ACTION ITEM.
The answer should be the records below, word for word, with every image left out.
SUPPLIED ENTRIES Block Start
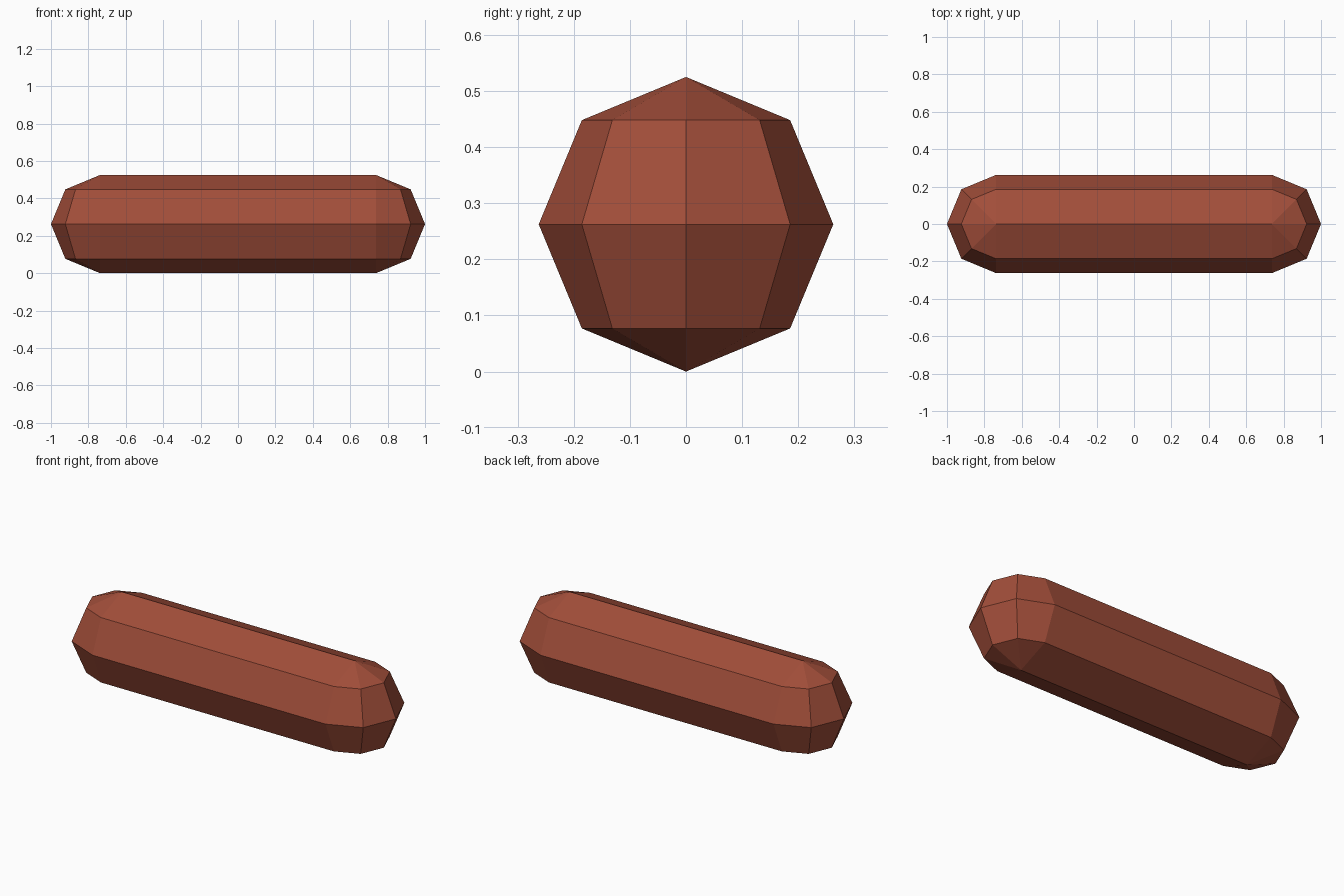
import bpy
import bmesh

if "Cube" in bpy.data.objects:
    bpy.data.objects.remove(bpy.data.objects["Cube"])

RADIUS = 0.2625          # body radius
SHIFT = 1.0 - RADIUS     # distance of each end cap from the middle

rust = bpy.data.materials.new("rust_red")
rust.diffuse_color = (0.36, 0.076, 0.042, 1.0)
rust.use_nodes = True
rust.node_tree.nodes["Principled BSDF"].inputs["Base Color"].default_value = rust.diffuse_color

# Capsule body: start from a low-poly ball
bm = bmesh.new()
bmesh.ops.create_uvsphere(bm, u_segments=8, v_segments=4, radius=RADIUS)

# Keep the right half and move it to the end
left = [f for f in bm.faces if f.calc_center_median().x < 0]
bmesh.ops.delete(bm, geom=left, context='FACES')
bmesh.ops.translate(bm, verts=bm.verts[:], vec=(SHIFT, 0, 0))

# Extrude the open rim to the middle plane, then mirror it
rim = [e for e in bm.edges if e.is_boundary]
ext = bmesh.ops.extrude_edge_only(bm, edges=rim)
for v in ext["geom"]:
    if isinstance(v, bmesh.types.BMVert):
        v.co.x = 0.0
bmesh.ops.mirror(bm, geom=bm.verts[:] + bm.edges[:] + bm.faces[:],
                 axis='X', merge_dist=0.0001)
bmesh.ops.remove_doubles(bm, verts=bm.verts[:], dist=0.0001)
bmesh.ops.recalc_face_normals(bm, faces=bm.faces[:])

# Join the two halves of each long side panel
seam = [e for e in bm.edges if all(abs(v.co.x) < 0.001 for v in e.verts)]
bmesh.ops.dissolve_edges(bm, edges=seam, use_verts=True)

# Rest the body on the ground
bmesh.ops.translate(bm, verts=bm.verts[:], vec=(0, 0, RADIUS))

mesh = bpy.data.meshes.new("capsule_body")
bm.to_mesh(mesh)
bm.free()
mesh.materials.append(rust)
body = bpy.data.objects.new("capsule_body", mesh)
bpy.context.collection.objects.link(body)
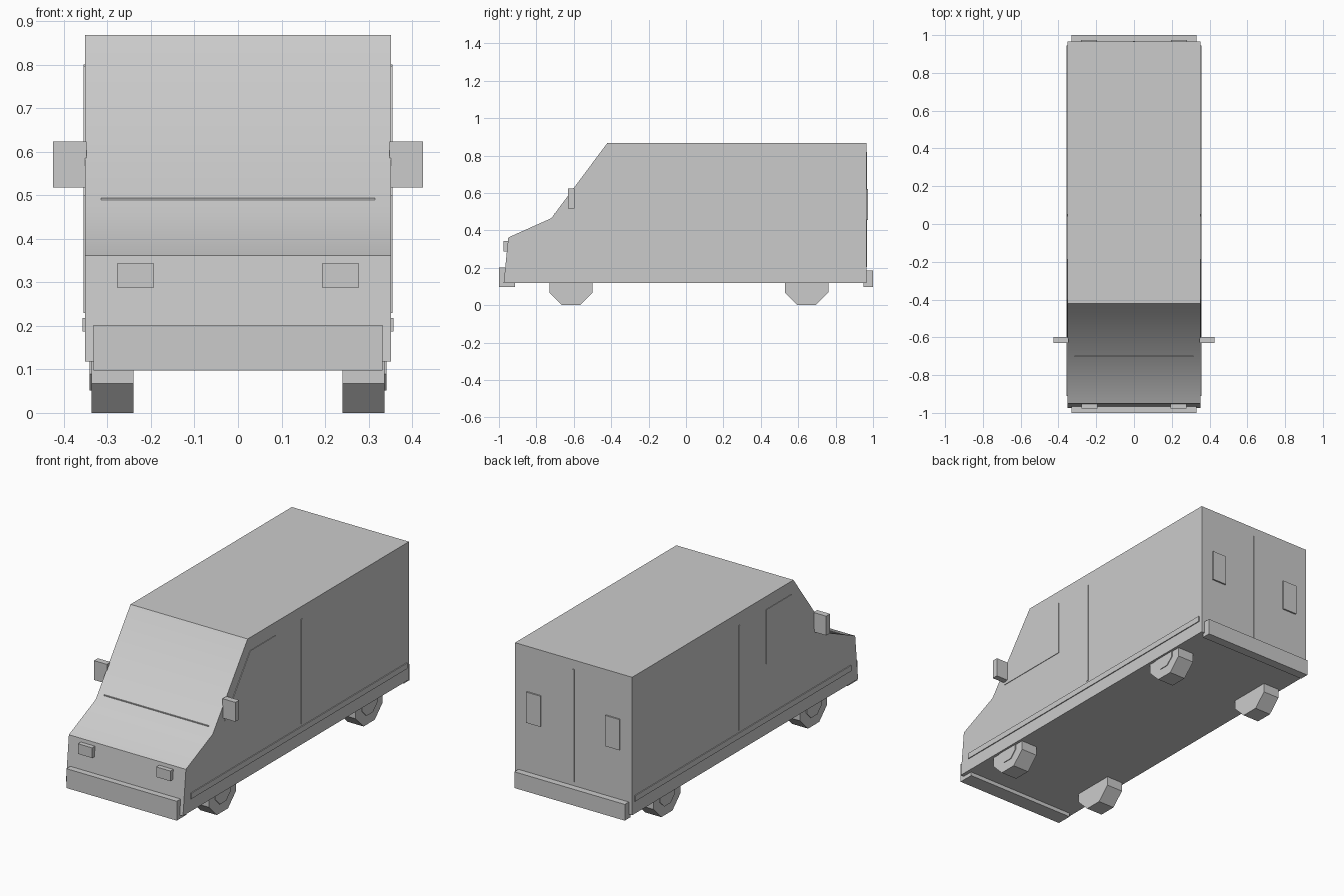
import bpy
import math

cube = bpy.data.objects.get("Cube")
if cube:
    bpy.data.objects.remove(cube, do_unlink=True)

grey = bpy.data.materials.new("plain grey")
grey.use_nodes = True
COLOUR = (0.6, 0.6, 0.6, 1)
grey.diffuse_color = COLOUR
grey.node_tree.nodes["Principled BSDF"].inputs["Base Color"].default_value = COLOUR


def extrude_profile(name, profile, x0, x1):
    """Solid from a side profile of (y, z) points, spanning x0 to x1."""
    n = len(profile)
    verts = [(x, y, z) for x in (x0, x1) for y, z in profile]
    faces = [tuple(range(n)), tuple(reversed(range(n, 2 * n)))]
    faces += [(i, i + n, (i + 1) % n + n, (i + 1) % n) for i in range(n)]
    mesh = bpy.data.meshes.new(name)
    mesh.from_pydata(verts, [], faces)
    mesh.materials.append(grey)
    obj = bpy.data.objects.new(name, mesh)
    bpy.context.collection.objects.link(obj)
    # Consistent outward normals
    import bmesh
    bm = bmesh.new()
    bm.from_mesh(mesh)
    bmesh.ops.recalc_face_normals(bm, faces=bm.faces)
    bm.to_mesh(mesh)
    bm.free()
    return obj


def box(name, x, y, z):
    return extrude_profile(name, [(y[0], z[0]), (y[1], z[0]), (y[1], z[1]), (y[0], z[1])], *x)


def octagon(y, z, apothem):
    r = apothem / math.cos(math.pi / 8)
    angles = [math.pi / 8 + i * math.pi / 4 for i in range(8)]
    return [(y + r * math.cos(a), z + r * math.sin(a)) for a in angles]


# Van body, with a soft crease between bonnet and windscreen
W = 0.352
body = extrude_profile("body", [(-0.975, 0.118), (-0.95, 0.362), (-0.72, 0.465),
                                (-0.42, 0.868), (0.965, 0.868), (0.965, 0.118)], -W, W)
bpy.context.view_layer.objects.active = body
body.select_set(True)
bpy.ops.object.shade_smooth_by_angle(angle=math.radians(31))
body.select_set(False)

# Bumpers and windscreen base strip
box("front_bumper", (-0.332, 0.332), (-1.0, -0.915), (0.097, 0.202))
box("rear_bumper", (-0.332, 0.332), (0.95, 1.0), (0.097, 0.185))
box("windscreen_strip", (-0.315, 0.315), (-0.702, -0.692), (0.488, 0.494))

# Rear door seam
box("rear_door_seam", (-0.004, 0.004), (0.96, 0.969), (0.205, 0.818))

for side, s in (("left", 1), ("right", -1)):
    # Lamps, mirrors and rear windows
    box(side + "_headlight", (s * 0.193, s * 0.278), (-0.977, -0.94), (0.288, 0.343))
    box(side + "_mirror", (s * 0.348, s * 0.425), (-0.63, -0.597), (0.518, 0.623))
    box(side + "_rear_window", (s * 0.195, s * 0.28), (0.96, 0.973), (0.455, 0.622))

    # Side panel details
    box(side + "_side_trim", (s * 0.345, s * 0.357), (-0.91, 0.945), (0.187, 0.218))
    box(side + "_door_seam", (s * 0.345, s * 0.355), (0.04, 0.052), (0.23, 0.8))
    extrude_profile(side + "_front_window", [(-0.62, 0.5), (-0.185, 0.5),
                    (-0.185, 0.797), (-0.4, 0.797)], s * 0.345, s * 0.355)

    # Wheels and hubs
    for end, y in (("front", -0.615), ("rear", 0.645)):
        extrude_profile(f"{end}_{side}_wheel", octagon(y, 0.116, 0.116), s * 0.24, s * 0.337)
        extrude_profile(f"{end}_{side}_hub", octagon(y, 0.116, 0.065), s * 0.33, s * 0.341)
SUPPLIED ENTRIES Block End
SOLUTION.
import bpy
import bmesh

if "Cube" in bpy.data.objects:
    bpy.data.objects.remove(bpy.data.objects["Cube"])

RADIUS = 0.2625          # body radius
SHIFT = 1.0 - RADIUS     # distance of each end cap from the middle

rust = bpy.data.materials.new("rust_red")
rust.diffuse_color = (0.36, 0.076, 0.042, 1.0)
rust.use_nodes = True
rust.node_tree.nodes["Principled BSDF"].inputs["Base Color"].default_value = rust.diffuse_color

# Capsule body: start from a low-poly ball
bm = bmesh.new()
bmesh.ops.create_uvsphere(bm, u_segments=8, v_segments=4, radius=RADIUS)

# Keep the right half and move it to the end
left = [f for f in bm.faces if f.calc_center_median().x < 0]
bmesh.ops.delete(bm, geom=left, context='FACES')
bmesh.ops.translate(bm, verts=bm.verts[:], vec=(SHIFT, 0, 0))

# Extrude the open rim to the middle plane, then mirror it
rim = [e for e in bm.edges if e.is_boundary]
ext = bmesh.ops.extrude_edge_only(bm, edges=rim)
for v in ext["geom"]:
    if isinstance(v, bmesh.types.BMVert):
        v.co.x = 0.0
bmesh.ops.mirror(bm, geom=bm.verts[:] + bm.edges[:] + bm.faces[:],
                 axis='X', merge_dist=0.0001)
bmesh.ops.remove_doubles(bm, verts=bm.verts[:], dist=0.0001)
bmesh.ops.recalc_face_normals(bm, faces=bm.faces[:])

# Join the two halves of each long side panel
seam = [e for e in bm.edges if all(abs(v.co.x) < 0.001 for v in e.verts)]
bmesh.ops.dissolve_edges(bm, edges=seam, use_verts=True)

# Rest the body on the ground
bmesh.ops.translate(bm, verts=bm.verts[:], vec=(0, 0, RADIUS))

mesh = bpy.data.meshes.new("capsule_body")
bm.to_mesh(mesh)
bm.free()
mesh.materials.append(rust)
body = bpy.data.objects.new("capsule_body", mesh)
bpy.context.collection.objects.link(body)
import bpy
import math

cube = bpy.data.objects.get("Cube")
if cube:
    bpy.data.objects.remove(cube, do_unlink=True)

grey = bpy.data.materials.new("plain grey")
grey.use_nodes = True
COLOUR = (0.6, 0.6, 0.6, 1)
grey.diffuse_color = COLOUR
grey.node_tree.nodes["Principled BSDF"].inputs["Base Color"].default_value = COLOUR


def extrude_profile(name, profile, x0, x1):
    """Solid from a side profile of (y, z) points, spanning x0 to x1."""
    n = len(profile)
    verts = [(x, y, z) for x in (x0, x1) for y, z in profile]
    faces = [tuple(range(n)), tuple(reversed(range(n, 2 * n)))]
    faces += [(i, i + n, (i + 1) % n + n, (i + 1) % n) for i in range(n)]
    mesh = bpy.data.meshes.new(name)
    mesh.from_pydata(verts, [], faces)
    mesh.materials.append(grey)
    obj = bpy.data.objects.new(name, mesh)
    bpy.context.collection.objects.link(obj)
    # Consistent outward normals
    import bmesh
    bm = bmesh.new()
    bm.from_mesh(mesh)
    bmesh.ops.recalc_face_normals(bm, faces=bm.faces)
    bm.to_mesh(mesh)
    bm.free()
    return obj


def box(name, x, y, z):
    return extrude_profile(name, [(y[0], z[0]), (y[1], z[0]), (y[1], z[1]), (y[0], z[1])], *x)


def octagon(y, z, apothem):
    r = apothem / math.cos(math.pi / 8)
    angles = [math.pi / 8 + i * math.pi / 4 for i in range(8)]
    return [(y + r * math.cos(a), z + r * math.sin(a)) for a in angles]


# Van body, with a soft crease between bonnet and windscreen
W = 0.352
body = extrude_profile("body", [(-0.975, 0.118), (-0.95, 0.362), (-0.72, 0.465),
                                (-0.42, 0.868), (0.965, 0.868), (0.965, 0.118)], -W, W)
bpy.context.view_layer.objects.active = body
body.select_set(True)
bpy.ops.object.shade_smooth_by_angle(angle=math.radians(31))
body.select_set(False)

# Bumpers and windscreen base strip
box("front_bumper", (-0.332, 0.332), (-1.0, -0.915), (0.097, 0.202))
box("rear_bumper", (-0.332, 0.332), (0.95, 1.0), (0.097, 0.185))
box("windscreen_strip", (-0.315, 0.315), (-0.702, -0.692), (0.488, 0.494))

# Rear door seam
box("rear_door_seam", (-0.004, 0.004), (0.96, 0.969), (0.205, 0.818))

for side, s in (("left", 1), ("right", -1)):
    # Lamps, mirrors and rear windows
    box(side + "_headlight", (s * 0.193, s * 0.278), (-0.977, -0.94), (0.288, 0.343))
    box(side + "_mirror", (s * 0.348, s * 0.425), (-0.63, -0.597), (0.518, 0.623))
    box(side + "_rear_window", (s * 0.195, s * 0.28), (0.96, 0.973), (0.455, 0.622))

    # Side panel details
    box(side + "_side_trim", (s * 0.345, s * 0.357), (-0.91, 0.945), (0.187, 0.218))
    box(side + "_door_seam", (s * 0.345, s * 0.355), (0.04, 0.052), (0.23, 0.8))
    extrude_profile(side + "_front_window", [(-0.62, 0.5), (-0.185, 0.5),
                    (-0.185, 0.797), (-0.4, 0.797)], s * 0.345, s * 0.355)

    # Wheels and hubs
    for end, y in (("front", -0.615), ("rear", 0.645)):
        extrude_profile(f"{end}_{side}_wheel", octagon(y, 0.116, 0.116), s * 0.24, s * 0.337)
        extrude_profile(f"{end}_{side}_hub", octagon(y, 0.116, 0.065), s * 0.33, s * 0.341)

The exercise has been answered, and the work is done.